The Financial Conduct Authority says changes are needed to help the six million policyholders who pay high prices.
Charging loyal customers more for their insurance could be banned under measures to tackle high home and car policy costs.
The idea is one being considered by the Financial Conduct Authority, which says that six million policyholders pay high prices and are not getting a good deal on their insurance.
Firms could also be required to automatically move customers to cheaper equivalent deals.
Christopher Woolard, executive director of strategy and competition at the FCA, said the market is not working well for all consumers.
He added: “While a large number of people shop around, many loyal customers are not getting a good deal.

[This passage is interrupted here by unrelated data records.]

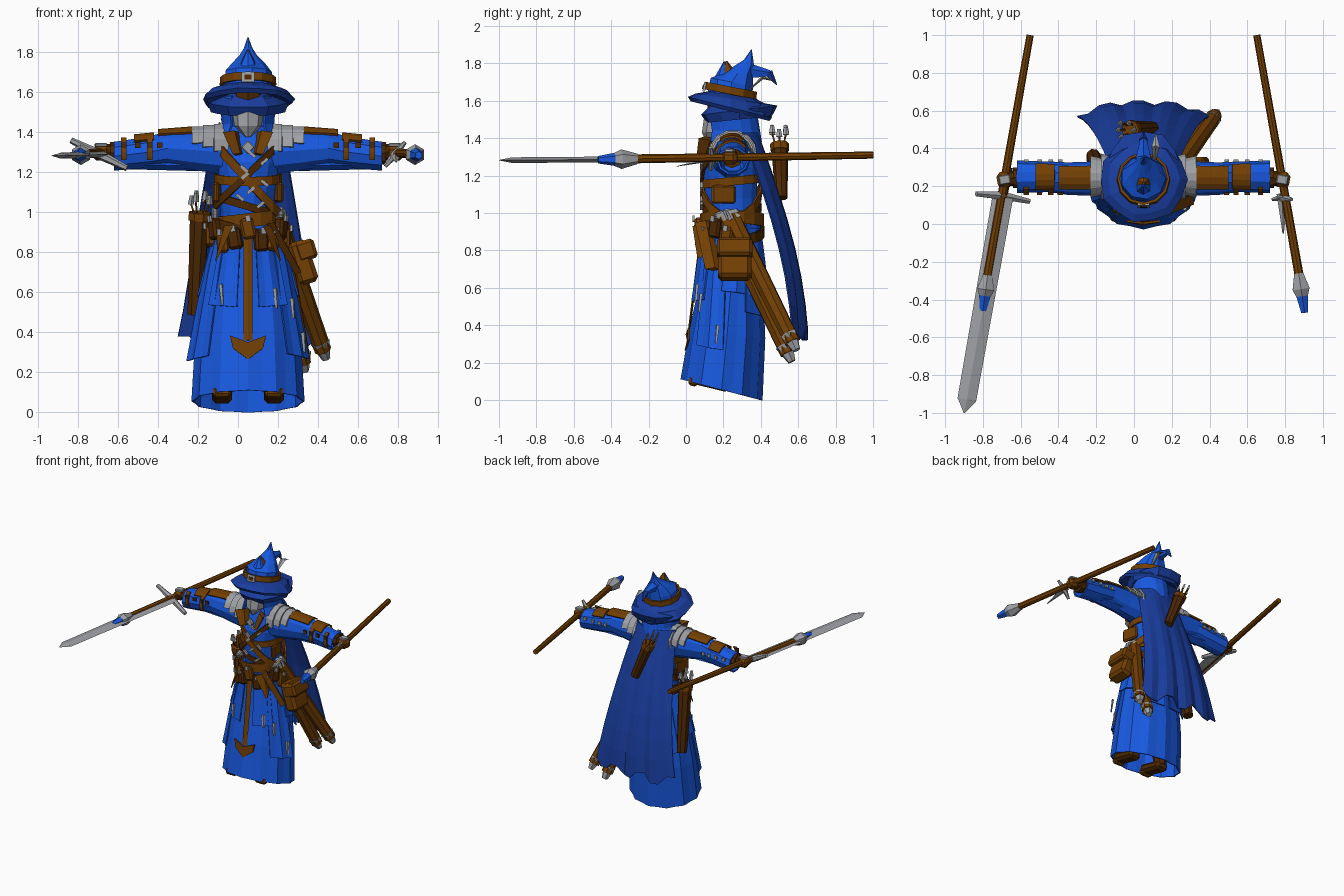
import bpy, bmesh, math, random
from mathutils import Vector, Matrix

random.seed(4)
if "Cube" in bpy.data.objects:
    bpy.data.objects.remove(bpy.data.objects["Cube"])
CX = 0.05  # body centre line


def material(name, rgb):
    m = bpy.data.materials.new(name)
    m.use_nodes = True
    m.diffuse_color = (*rgb, 1)
    m.node_tree.nodes["Principled BSDF"].inputs["Base Color"].default_value = (*rgb, 1)
    return m


BLUE = material("robe blue", (0.009, 0.1, 0.75))
NAVY = material("cape blue", (0.01, 0.048, 0.35))
BROWN = material("leather", (0.17, 0.05, 0.001))
DARK = material("dark leather", (0.075, 0.021, 0.001))
STEEL = material("steel", (0.34, 0.35, 0.37))


def finish(name, bm, mat, thick=0):
    bmesh.ops.recalc_face_normals(bm, faces=bm.faces)
    me = bpy.data.meshes.new(name)
    bm.to_mesh(me)
    bm.free()
    me.materials.append(mat)
    ob = bpy.data.objects.new(name, me)
    bpy.context.collection.objects.link(ob)
    if thick:
        mod = ob.modifiers.new("thickness", "SOLIDIFY")
        mod.thickness = thick
        mod.offset = 0
    return ob


def loft(name, rings, mat, n=16, along="z", arc=None, flute=0, cap=False, thick=0):
    """Skin rings of (x, y, z, ra, rb, slope_x, slope_y); arc limits the sweep in degrees."""
    bm = bmesh.new()
    a0, a1 = arc or (0, 360)
    count = n + 1 if arc else n
    rows = []
    for x, y, z, ra, rb, *slope in rings:
        sx, sy = slope or (0, 0)
        row = []
        for i in range(count):
            t = math.radians(a0 + (a1 - a0) * i / n)
            k = 1 + flute * (-1) ** i
            u, v = ra * k * math.cos(t), rb * k * math.sin(t)
            p = (x + u, y + v, z + sx * u + sy * v) if along == "z" else (x, y + u, z + v)
            row.append(bm.verts.new(p))
        rows.append(row)
    for p, q in zip(rows, rows[1:]):
        for i in range(n):
            j = (i + 1) % count
            bm.faces.new((p[i], p[j], q[j], q[i]))
    if cap:
        bm.faces.new(rows[0])
        bm.faces.new(rows[-1])
    return finish(name, bm, mat, thick)


def rod(name, a, b, r1, r2, mat, n=8, flat=1):
    """Tapered bar from a to b, flattened on its upward axis."""
    a, b = Vector(a), Vector(b)
    d = b - a
    bm = bmesh.new()
    bmesh.ops.create_cone(bm, cap_ends=True, segments=n, radius1=r1, radius2=r2, depth=d.length)
    turn = d.to_track_quat("Z", "Y").to_matrix().to_4x4()
    bm.transform(Matrix.Translation((a + b) / 2) @ turn @ Matrix.Diagonal((1, flat, 1, 1)))
    return finish(name, bm, mat)


def box(name, centre, size, mat, turn=(0, 0, 0), bevel=0):
    bm = bmesh.new()
    bmesh.ops.create_cube(bm, size=1)
    bm.transform(Matrix.Diagonal((*size, 1)))
    if bevel:
        bmesh.ops.bevel(bm, geom=bm.edges[:], offset=bevel, segments=1, affect="EDGES")
    ob = finish(name, bm, mat)
    ob.location = centre
    ob.rotation_euler = [math.radians(t) for t in turn]
    return ob


# Robe, torso and layered skirt flaps
loft("robe_skirt", [(CX, .19, .055, .272, .21, 0, -.26), (CX, .22, .35, .255, .195, 0, -.1),
                    (CX, .24, .6, .225, .165), (CX, .25, .82, .175, .15), (CX, .25, .98, .135, .135)],
     BLUE, 24, flute=.025, thick=.008)
loft("torso", [(CX, .25, .95, .135, .135), (CX, .24, 1.08, .14, .14), (CX, .24, 1.25, .165, .15),
               (CX, .25, 1.36, .16, .125), (CX, .25, 1.43, .08, .08)], BLUE, 14, cap=True)
for i, (start, end, hem) in enumerate([(-78, -42, .5), (-50, -8, .3), (-12, 35, .55), (-138, -102, .5),
                                       (-172, -130, .29), (145, 192, .55), (25, 85, .45), (95, 155, .45)]):
    grow = (.9 - hem) * .2
    loft(f"skirt_flap_{i + 1}", [(CX, .24, .92, .165, .155), (CX, .24, .72, .215, .18),
                                 (CX, .23, hem, .18 + grow, .155 + grow * .55, .12 * (-1) ** i, -.1)],
         BLUE, 4, arc=(start, end), flute=.02, thick=.008)
for i, (x, y, z) in enumerate([(-.085, .06, .64), (.185, .06, .62), (.27, .08, .57), (.325, .17, .4)]):
    rod(f"skirt_charm_{i + 1}", (x, y, z), (x + .008, y - .01, z - .1), .014, .008, STEEL, 4, .6)

# Front sash with pointed end
rod("sash", (CX, .085, .92), (CX, .015, .36), .022, .022, BROWN, 4, .3)
bm = bmesh.new()
for x, y, z in [(-.09, .016, .385), (0, .004, .35), (.09, .016, .385), (.075, .012, .32), (0, -.002, .265), (-.075, .012, .32)]:
    bm.verts.new((CX + x, y, z))
bm.faces.new(bm.verts[:])
finish("sash_point", bm, BROWN, .012)

# Boots and legs inside the robe
for s, side in ((-1, "right"), (1, "left")):
    x = CX + s * .13
    box(f"{side}_boot", (x, .13, .1), (.1, .22, .07), DARK, (-14, 0, 0), .02)
    box(f"{side}_boot_toe", (x, .04, .1), (.09, .05, .05), BROWN, (-14, 0, 0), .012)
    rod(f"{side}_leg", (x, .2, .09), (CX + s * .08, .25, .7), .05, .07, DARK)

# Belts, chest straps and corset bands
for i, (z, ra, rb, h, sx, sy, mat) in enumerate([
        (.96, .165, .165, .07, .12, 0, BROWN), (.9, .18, .17, .055, -.25, 0, DARK),
        (1.03, .15, .152, .04, -.3, 0, DARK), (1.17, .163, .157, .045, 0, .1, BROWN),
        (1.16, .175, .162, .06, -1.1, 0, BROWN), (1.19, .17, .16, .045, .95, 0, DARK)]):
    loft(f"strap_{i + 1}", [(CX, .245, z - h / 2, ra, rb, sx, sy), (CX, .245, z + h / 2, ra, rb, sx, sy)],
         mat, 16, thick=.012)
for i in range(9):
    t = math.radians(-170 + 20 * i)
    p = (CX + .19 * math.cos(t), .245 + .175 * math.sin(t), .88 + .04 * math.sin(i * 2))
    turn = (0, random.uniform(-14, 14), math.degrees(t) + 90)
    box(f"belt_pouch_{i + 1}", p, (.068, .05, .105), (BROWN, DARK)[i % 2], turn, .012)
    q = (CX + .222 * math.cos(t), .245 + .205 * math.sin(t), p[2] + .05)
    box(f"belt_buckle_{i + 1}", q, (.024, .012, .032), STEEL, turn)
    if i < 8:
        box(f"chest_chain_{i + 1}", (CX + .02 + .065 * math.sin(i * 1.9), .083, 1.29 - .036 * i),
            (.045, .014, .016), STEEL, (0, 40 * (-1) ** i, 0))
for s in (-1, 1):
    rod(f"waist_flap_{s + 2}", (CX + s * .1, .095, .93), (CX + s * .16, .07, .76), .065, .01, BROWN, 4, .3)
    box(f"side_buckle_{s + 2}", (CX + s * .165, .2, .99), (.03, .09, .05), STEEL, (20, 0, 0), .008)
    box(f"side_panel_{s + 2}", (CX + s * .15, .2, 1.1), (.03, .13, .1), BROWN, (0, 0, 12 * s), .01)
box("hip_pouch", (.325, .26, .75), (.1, .18, .22), BROWN, (0, -18, 0), .02)
box("hip_pouch_flap", (.34, .26, .81), (.1, .19, .1), BROWN, (0, -18, 0), .015)
rod("belt_flap", (.16, .1, .95), (.3, .15, .7), .055, .05, BROWN, 4, .35)

# Arms, shoulder armour and leather sleeve guards
for s, side in ((-1, "right"), (1, "left")):
    X = lambda d: CX + s * d
    loft(f"{side}_sleeve", [(X(.12), .24, 1.3, .1, .11), (X(.26), .24, 1.31, .085, .1),
                            (X(.4), .24, 1.32, .08, .085), (X(.5), .25, 1.3, .075, .075),
                            (X(.67), .25, 1.28, .08, .07)], BLUE, 10, "x", thick=.012)
    rod(f"{side}_sleeve_drape", (X(.25), .24, 1.26), (X(.6), .25, 1.26), .06, .05, BLUE, 6, .9)
    rod(f"{side}_forearm", (X(.5), .25, 1.3), (X(.71), .24, 1.3), .05, .04, DARK)
    box(f"{side}_hand", (X(.735), .235, 1.295), (.08, .085, .07), BROWN, (0, 0, -10 * s), .02)
    box(f"{side}_knuckle_plate", (X(.735), .235, 1.335), (.06, .05, .02), STEEL, (0, 0, -10 * s), .005)
    for i in range(3):
        d = .1 + .055 * i
        loft(f"{side}_shoulder_plate_{i + 1}", [(X(d), .25, 1.32, .105 - .006 * i, .12 - .008 * i),
                                                (X(d + .07), .25, 1.315, .125 - .008 * i, .125 - .008 * i)],
             STEEL, 7, "x", arc=(-5 + 10 * i, 185 - 10 * i), thick=.012)
    loft(f"{side}_upper_arm_guard", [(X(.28), .245, 1.32, .09, .103), (X(.45), .245, 1.32, .088, .09)],
         BROWN, 4, "x", arc=(48, 132), thick=.012)
    loft(f"{side}_forearm_guard", [(X(.47), .25, 1.305, .083, .09), (X(.57), .25, 1.295, .088, .09)],
         BROWN, 5, "x", arc=(40, 140), thick=.012)
    for i, d in enumerate((.44, .49, .55, .62)):
        if i % 2:
            loft(f"{side}_arm_band_{i + 1}", [(X(d - .014), .247, 1.3, .088, .09), (X(d + .014), .247, 1.3, .088, .09)],
                 BROWN, 6, "x", arc=(130, 205), thick=.012)
        box(f"{side}_arm_stud_{i + 1}", (X(d), .16, 1.335), (.028, .012, .026), DARK)
        box(f"{side}_arm_buckle_{i + 1}", (X(d), .335, 1.32), (.024, .012, .024), STEEL)
    rod(f"{side}_wrist_band", (X(.66), .245, 1.295), (X(.69), .245, 1.295), .055, .055, DARK)
    rod(f"{side}_collar_panel", (X(.085), .115, 1.4), (X(.05), .085, 1.29), .062, .04, BROWN, 4, .4)
box("neck_clasp", (CX, .085, 1.325), (.05, .02, .05), STEEL, (0, 45, 0), .006)

# Head, mask and hood
loft("face_mask", [(CX, .13, 1.375, .012, .02), (CX, .16, 1.43, .068, .075), (CX, .18, 1.5, .078, .085),
                   (CX, .19, 1.53, .07, .075)], STEEL, 8, cap=True)
loft("brow", [(CX, .2, 1.52, .08, .085), (CX, .2, 1.6, .08, .085)], DARK, 8, cap=True)
loft("hood", [(CX, .25, 1.38, .15, .15), (CX, .25, 1.44, .125, .14), (CX, .24, 1.5, .13, .14),
              (CX, .24, 1.58, .12, .12)], BLUE, 12, arc=(-50, 230), thick=.012)

# Hat with two drooping brims, a crooked point, a folded peak and band
loft("hat_brim", [(CX, .23, 1.64, .11, .11, 0, -.1), (CX, .24, 1.61, .19, .19, 0, -.15),
                  (CX, .235, 1.565, .23, .225, 0, -.25), (CX, .235, 1.545, .215, .21, 0, -.25),
                  (CX, .235, 1.585, .1, .1, 0, -.15)], NAVY, 14, flute=.025)
loft("hat_lower_brim", [(CX, .25, 1.6, .1, .1), (CX, .285, 1.55, .2, .21, 0, .12),
                        (CX, .285, 1.5, .18, .18, 0, .1), (CX, .25, 1.57, .1, .1)], NAVY, 12, flute=.03)
loft("hat_crown", [(CX, .23, 1.6, .125, .125), (CX, .245, 1.7, .12, .115, 0, -.2), (CX, .275, 1.745, .085, .085),
                   (CX, .31, 1.785, .045, .055), (CX, .335, 1.82, .022, .025), (CX, .35, 1.875, .002, .002)],
     BLUE, 9, cap=True)
loft("hat_band", [(CX, .235, 1.635, .135, .135, 0, -.2), (CX, .24, 1.675, .132, .132, 0, -.2)], BROWN, 12, thick=.014)
box("hat_buckle", (CX, .1, 1.675), (.065, .014, .05), STEEL, (-12, 0, 0))
box("hat_buckle_centre", (CX, .094, 1.675), (.035, .012, .024), DARK, (-12, 0, 0))
rod("hat_front_fold", (CX, .2, 1.67), (CX, .205, 1.81), .078, .004, BLUE, 7)
rod("hat_fold_lining", (CX, .235, 1.69), (CX, .215, 1.812), .075, .006, BROWN, 6)
rod("hat_tail", (CX, .31, 1.76), (CX, .45, 1.745), .05, .018, BLUE, 5)
rod("hat_tail_end", (CX, .44, 1.75), (CX, .485, 1.685), .025, .003, NAVY, 5)
rod("hat_feather", (.11, .34, 1.66), (.115, .41, 1.725), .008, .022, STEEL, 4, .4)
rod("hat_feather_tip", (.115, .41, 1.725), (.115, .475, 1.705), .022, .004, STEEL, 4, .4)

# Cape: gently folded sheet with raised corners and a ragged hem
bm = bmesh.new()
COLS, ROWS = 12, 7
grid = []
for r in range(ROWS + 1):
    v = r / ROWS
    row = []
    for c in range(COLS + 1):
        u = 2 * c / COLS - 1
        y = .38 + .27 * math.sin(v * 1.45) - .08 * abs(u) ** 3 - .022 * v * (c % 3 == 1)
        z = 1.43 - 1.08 * v + (.03 * (-1) ** (c // 2) if r == ROWS else 0)
        row.append(bm.verts.new((CX + u * (.17 + .18 * v), y, z)))
    grid.append(row)
for p, q in zip(grid, grid[1:]):
    for c in range(COLS):
        bm.faces.new((p[c], p[c + 1], q[c + 1], q[c]))
finish("cape", bm, NAVY, .01)


# Quivers with arrows
def quiver(name, top, bottom, r):
    top, bottom = Vector(top), Vector(bottom)
    up = (top - bottom).normalized()
    rod(name, bottom, top, r * .75, r, DARK)
    rod(name + "_rim", top - up * .04, top, r * 1.12, r * 1.12, BROWN)
    for i in range(6):
        t = i * math.tau / 6
        a = top + Vector((math.cos(t), math.sin(t), 0)) * r * .6
        b = a + up * (.04 + .012 * (i % 3)) + Vector((math.cos(t), math.sin(t), 0)) * .015
        rod(f"{name}_arrow_{i + 1}", a, b, .005, .005, BROWN, 4)
        rod(f"{name}_fletching_{i + 1}", b, b + up * .045, .017, .01, STEEL, 4, .5)


quiver("hip_quiver", (-.19, .28, 1.0), (-.215, .36, .49), .052)
quiver("back_quiver", (-.02, .5, 1.37), (.1, .51, 1.08), .045)

# Scabbards on the left hip
for name, a, b in (("long_scabbard", (.19, .24, .98), (.425, .57, .31)),
                   ("short_scabbard", (.19, .2, .98), (.325, .545, .25))):
    a, b = Vector(a), Vector(b)
    d = (b - a).normalized()
    rod(name, a, b, .05, .042, BROWN, 8, 1.05)
    rod(name + "_tip", b - d * .05, b + d * .05, .05, .022, STEEL, 6)
    rod(name + "_mouth", a - d * .02, a + d * .03, .055, .055, STEEL, 6)

# Staffs held in both hands
for side, back, neck, tip in (("right", (-.55, 1, 1.31), (-.775, -.27, 1.29), (-.8, -.46, 1.285)),
                              ("left", (.65, 1, 1.31), (.872, -.26, 1.29), (.903, -.47, 1.285))):
    back, neck, tip = Vector(back), Vector(neck), Vector(tip)
    rod(f"{side}_staff", back, neck, .019, .024, BROWN)
    mid = neck.lerp(tip, .4)
    rod(f"{side}_staff_socket", neck, mid, .028, .052, STEEL, 6)
    rod(f"{side}_staff_collar", mid, neck.lerp(tip, .58), .052, .036, STEEL, 6)
    rod(f"{side}_staff_gem", neck.lerp(tip, .55), tip, .036, .02, BLUE, 6)

# Sword in the right hand, dagger in the left
rod("sword_blade", (-.695, .14, 1.29), (-.885, -.93, 1.283), .055, .05, STEEL, 4, .3)
rod("sword_point", (-.885, -.93, 1.283), (-.899, -1, 1.283), .05, .003, STEEL, 4, .3)
rod("sword_grip", (-.695, .14, 1.29), (-.665, .3, 1.29), .024, .024, DARK)
for s in (-1, 1):
    rod(f"sword_guard_{s + 2}", (-.695, .15, 1.29), (-.695 + s * .14, .14 - s * .02, 1.29 - s * .07), .025, .015, STEEL, 6)
    rod(f"dagger_guard_{s + 2}", (.785, .14, 1.29), (.785 + s * .05, .13, 1.29 + s * .06), .02, .01, STEEL, 6)
rod("dagger_blade", (.785, .16, 1.29), (.79, -.05, 1.25), .03, .004, STEEL, 4, .35)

“We have set out a package of potential remedies to ensure these markets are truly competitive and address the problems we have uncovered. We expect the industry to work with us as we do so.”
Other ideas proposed in the FCA’s interim report on its market study into the sector include stopping practices that can discourage switching, including restricting ways that firms use automatic renewal.
It also suggested firms could be more transparent in their dealings with customers.
The FCA said it was considering whether insurance firms should publish information about price differentials between customers.
The watchdog said insurers often sell discounted policies to new customers and increase premiums when customers renew, targeting those less likely to switch.
One in three people who paid high premiums were vulnerable, the FCA said, and some were less likely to understand insurance or the impact that renewing has on their premium.
The FCA also said that most firms, when setting a price, include their expectations of whether a customer will switch or pay an increased price, something not made clear to the customer.
Gillian Guy, chief executive of Citizens Advice, welcomed the suggestions, saying: “Last year we submitted a super-complaint showing loyal customers are being penalised hundreds of millions of pounds a year on their home insurance alone.
“It’s great to see the FCA acknowledging that the insurance market isn’t working for consumers and pledging to crack down on the loyalty penalty.
“At the moment these are just proposals. The FCA must now follow through on these bold ideas to stop loyal insurance customers being penalised.”
Huw Evans, director general of the Association of British Insurers, said: “We welcome today’s report from the FCA, and the industry will continue to work constructively with the regulator to ensure that the market works better for customers.
“It is important that any unintended consequences are carefully considered to ensure that a fair and balanced approach is achieved for all customers.
“Millions of insurance customers get extremely good deals by shopping around regularly, but we agree that the household and motor insurance markets could work better for consumers who do not shop around at renewal.
“This is not an issue unique to insurance, but we are the only sector to have taken voluntary steps to address the issue and these are bearing fruit already.”
The FCA will publish a final report and consultation on its ideas in the first quarter of next year.